→ Try it
Copy nothing but the text: reproduce each line of the listing exactly and leave the pictures out.

*** Available records

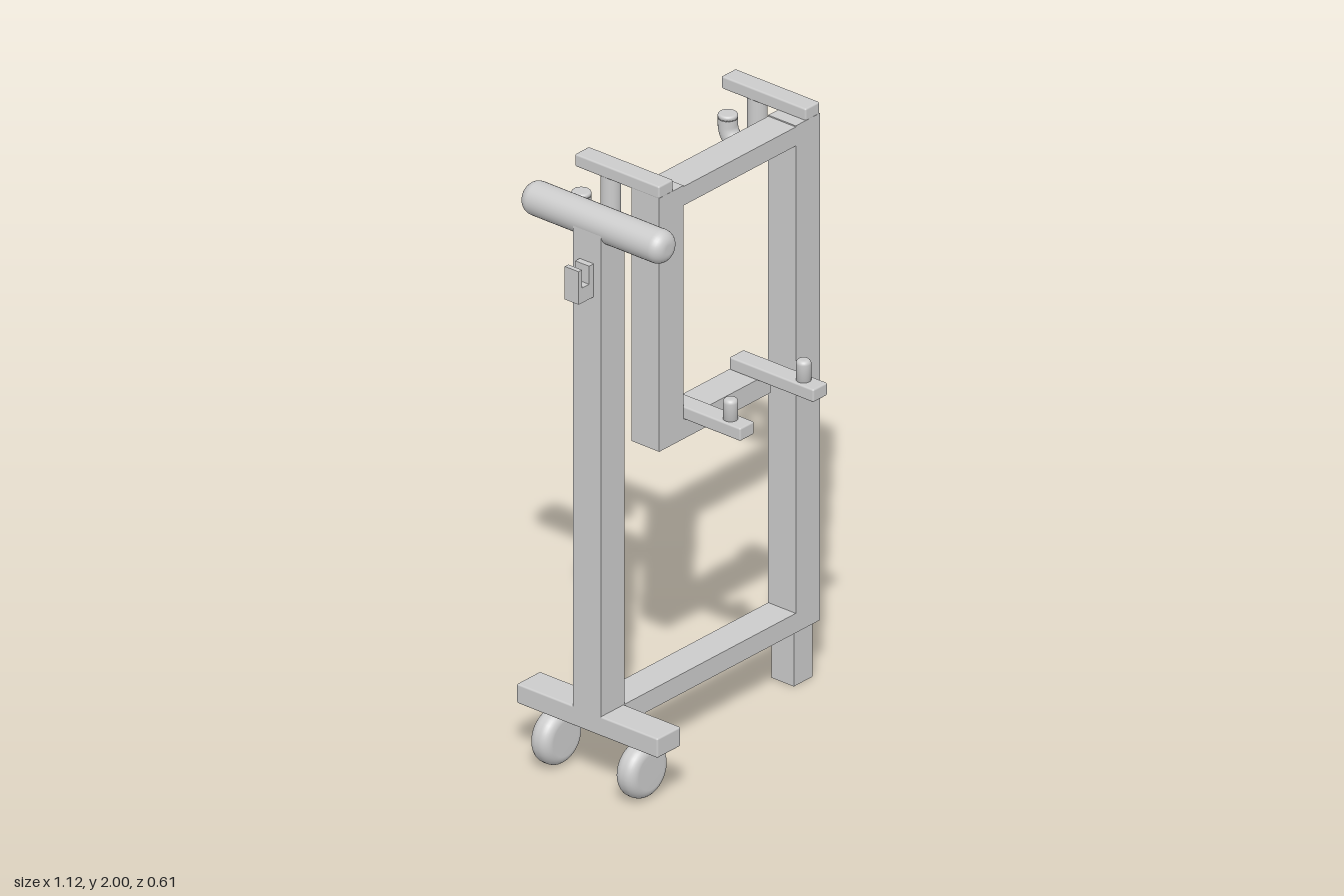
import * as THREE from 'three';
import { RoundedBoxGeometry } from 'three/addons/geometries/RoundedBoxGeometry.js';

export function createModel() {
  const model = new THREE.Group();
  const mat = new THREE.MeshStandardMaterial({ color: 0xcccccc });

  function add(name, geometry) {
    const mesh = new THREE.Mesh(geometry, mat);
    mesh.name = name;
    model.add(mesh);
    return mesh;
  }
  // Box given by its limits on each axis, optionally with softened edges
  function bar(name, [x0, x1], [y0, y1], [z0, z1], r = 0) {
    const size = [x1 - x0, y1 - y0, z1 - z0];
    const geo = r ? new RoundedBoxGeometry(...size, 2, r) : new THREE.BoxGeometry(...size);
    add(name, geo).position.set((x0 + x1) / 2, (y0 + y1) / 2, (z0 + z1) / 2);
  }
  // Solid round bar with rounded rims, from y = 0 to y = length
  function roundBar(radius, length, rim, bothEnds = true) {
    const pts = [new THREE.Vector2(0, 0)];
    const steps = 8;
    if (bothEnds) {
      for (let i = 0; i <= steps; i++) {
        const a = (i / steps) * Math.PI / 2;
        pts.push(new THREE.Vector2(radius - rim + rim * Math.sin(a), rim - rim * Math.cos(a)));
      }
    } else pts.push(new THREE.Vector2(radius, 0));
    for (let i = 0; i <= steps; i++) {
      const a = (i / steps) * Math.PI / 2;
      pts.push(new THREE.Vector2(radius - rim + rim * Math.cos(a), length - rim + rim * Math.sin(a)));
    }
    pts.push(new THREE.Vector2(0, length));
    return new THREE.LatheGeometry(pts, 32);
  }

  const depth = [-0.04, 0.073];
  const leftX = [-0.488, -0.376];
  const crossZ = [-0.273, 0.305];

  // Main frame
  bar('handlePost', leftX, [0.22, 1.95], depth);
  bar('tallPost', [0.44, 0.555], [0.19, 1.96], depth);
  bar('bottomRail', [-0.4, 0.46], [0.19, 0.258], depth);
  bar('wheelBar', leftX, [0.19, 0.258], crossZ, 0.006);
  bar('foot', [0.44, 0.53], [0, 0.2], [-0.027, 0.065]);

  // Inner hanging frame
  bar('topRail', [-0.15, 0.48], [1.89, 1.956], depth);
  bar('innerPost', [-0.21, -0.095], [1.075, 1.96], depth);
  bar('innerRail', [-0.15, 0.322], [1.075, 1.145], depth);

  // Push handle
  const handle = add('handle', roundBar(0.056, crossZ[1] - crossZ[0], 0.04));
  handle.rotation.x = Math.PI / 2;
  handle.position.set(-0.433, 1.945, crossZ[0]);

  // Wheels
  for (const z of [0.193, -0.157]) {
    const wheel = add('wheel', roundBar(0.094, 0.08, 0.034));
    wheel.rotation.x = Math.PI / 2;
    wheel.position.set(-0.433, 0.096, z - 0.04);
  }

  // Notched bracket on the outside of the handle post
  const notch = new THREE.Shape([
    [-0.56, 1.715], [-0.486, 1.715], [-0.486, 1.83], [-0.51, 1.83],
    [-0.51, 1.767], [-0.543, 1.767], [-0.543, 1.83], [-0.56, 1.83],
  ].map(([x, y]) => new THREE.Vector2(x, y)));
  add('notchedBracket', new THREE.ExtrudeGeometry(notch, { depth: 0.057, bevelEnabled: false }))
    .position.z = -0.013;

  // Top arms with J hooks at the back
  const hookR = 0.06, hookZ = -0.215, hookY = 1.819, tube = 0.032;
  for (const x of [-0.177, 0.521]) {
    bar('hookArm', [x - 0.034, x + 0.034], [1.956, 2], [-0.273, 0.073], 0.006);
    const path = new THREE.CurvePath();
    const bend = [];
    for (let i = 0; i <= 16; i++) {
      const a = (i / 16) * Math.PI;
      bend.push(new THREE.Vector3(0, hookY - hookR * Math.sin(a), hookZ + hookR * Math.cos(a)));
    }
    const tip = new THREE.Vector3(0, 1.85, hookZ - hookR);
    path.add(new THREE.LineCurve3(new THREE.Vector3(0, 1.97, hookZ + hookR), bend[0]));
    path.add(new THREE.CatmullRomCurve3(bend));
    path.add(new THREE.LineCurve3(bend[16], tip));
    add('hook', new THREE.TubeGeometry(path, 48, tube, 20)).position.x = x;
    // Closed tip with a slightly rounded rim
    add('hookTip', roundBar(tube, 0.016, 0.008, false)).position.set(x, 1.842, tip.z);
  }

  // Support arms with pegs on the inner rail
  for (const x of [-0.06, 0.288]) {
    bar('supportArm', [x - 0.034, x + 0.034], [1.143, 1.188], [-0.04, 0.305], 0.006);
    add('peg', roundBar(0.024, 0.078, 0.014, false)).position.set(x, 1.182, 0.236);
  }

  return model;
}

******

→ Your response
import * as THREE from 'three';
import { RoundedBoxGeometry } from 'three/addons/geometries/RoundedBoxGeometry.js';

export function createModel() {
  const model = new THREE.Group();
  const mat = new THREE.MeshStandardMaterial({ color: 0xcccccc });

  function add(name, geometry) {
    const mesh = new THREE.Mesh(geometry, mat);
    mesh.name = name;
    model.add(mesh);
    return mesh;
  }
  // Box given by its limits on each axis, optionally with softened edges
  function bar(name, [x0, x1], [y0, y1], [z0, z1], r = 0) {
    const size = [x1 - x0, y1 - y0, z1 - z0];
    const geo = r ? new RoundedBoxGeometry(...size, 2, r) : new THREE.BoxGeometry(...size);
    add(name, geo).position.set((x0 + x1) / 2, (y0 + y1) / 2, (z0 + z1) / 2);
  }
  // Solid round bar with rounded rims, from y = 0 to y = length
  function roundBar(radius, length, rim, bothEnds = true) {
    const pts = [new THREE.Vector2(0, 0)];
    const steps = 8;
    if (bothEnds) {
      for (let i = 0; i <= steps; i++) {
        const a = (i / steps) * Math.PI / 2;
        pts.push(new THREE.Vector2(radius - rim + rim * Math.sin(a), rim - rim * Math.cos(a)));
      }
    } else pts.push(new THREE.Vector2(radius, 0));
    for (let i = 0; i <= steps; i++) {
      const a = (i / steps) * Math.PI / 2;
      pts.push(new THREE.Vector2(radius - rim + rim * Math.cos(a), length - rim + rim * Math.sin(a)));
    }
    pts.push(new THREE.Vector2(0, length));
    return new THREE.LatheGeometry(pts, 32);
  }

  const depth = [-0.04, 0.073];
  const leftX = [-0.488, -0.376];
  const crossZ = [-0.273, 0.305];

  // Main frame
  bar('handlePost', leftX, [0.22, 1.95], depth);
  bar('tallPost', [0.44, 0.555], [0.19, 1.96], depth);
  bar('bottomRail', [-0.4, 0.46], [0.19, 0.258], depth);
  bar('wheelBar', leftX, [0.19, 0.258], crossZ, 0.006);
  bar('foot', [0.44, 0.53], [0, 0.2], [-0.027, 0.065]);

  // Inner hanging frame
  bar('topRail', [-0.15, 0.48], [1.89, 1.956], depth);
  bar('innerPost', [-0.21, -0.095], [1.075, 1.96], depth);
  bar('innerRail', [-0.15, 0.322], [1.075, 1.145], depth);

  // Push handle
  const handle = add('handle', roundBar(0.056, crossZ[1] - crossZ[0], 0.04));
  handle.rotation.x = Math.PI / 2;
  handle.position.set(-0.433, 1.945, crossZ[0]);

  // Wheels
  for (const z of [0.193, -0.157]) {
    const wheel = add('wheel', roundBar(0.094, 0.08, 0.034));
    wheel.rotation.x = Math.PI / 2;
    wheel.position.set(-0.433, 0.096, z - 0.04);
  }

  // Notched bracket on the outside of the handle post
  const notch = new THREE.Shape([
    [-0.56, 1.715], [-0.486, 1.715], [-0.486, 1.83], [-0.51, 1.83],
    [-0.51, 1.767], [-0.543, 1.767], [-0.543, 1.83], [-0.56, 1.83],
  ].map(([x, y]) => new THREE.Vector2(x, y)));
  add('notchedBracket', new THREE.ExtrudeGeometry(notch, { depth: 0.057, bevelEnabled: false }))
    .position.z = -0.013;

  // Top arms with J hooks at the back
  const hookR = 0.06, hookZ = -0.215, hookY = 1.819, tube = 0.032;
  for (const x of [-0.177, 0.521]) {
    bar('hookArm', [x - 0.034, x + 0.034], [1.956, 2], [-0.273, 0.073], 0.006);
    const path = new THREE.CurvePath();
    const bend = [];
    for (let i = 0; i <= 16; i++) {
      const a = (i / 16) * Math.PI;
      bend.push(new THREE.Vector3(0, hookY - hookR * Math.sin(a), hookZ + hookR * Math.cos(a)));
    }
    const tip = new THREE.Vector3(0, 1.85, hookZ - hookR);
    path.add(new THREE.LineCurve3(new THREE.Vector3(0, 1.97, hookZ + hookR), bend[0]));
    path.add(new THREE.CatmullRomCurve3(bend));
    path.add(new THREE.LineCurve3(bend[16], tip));
    add('hook', new THREE.TubeGeometry(path, 48, tube, 20)).position.x = x;
    // Closed tip with a slightly rounded rim
    add('hookTip', roundBar(tube, 0.016, 0.008, false)).position.set(x, 1.842, tip.z);
  }

  // Support arms with pegs on the inner rail
  for (const x of [-0.06, 0.288]) {
    bar('supportArm', [x - 0.034, x + 0.034], [1.143, 1.188], [-0.04, 0.305], 0.006);
    add('peg', roundBar(0.024, 0.078, 0.014, false)).position.set(x, 1.182, 0.236);
  }

  return model;
}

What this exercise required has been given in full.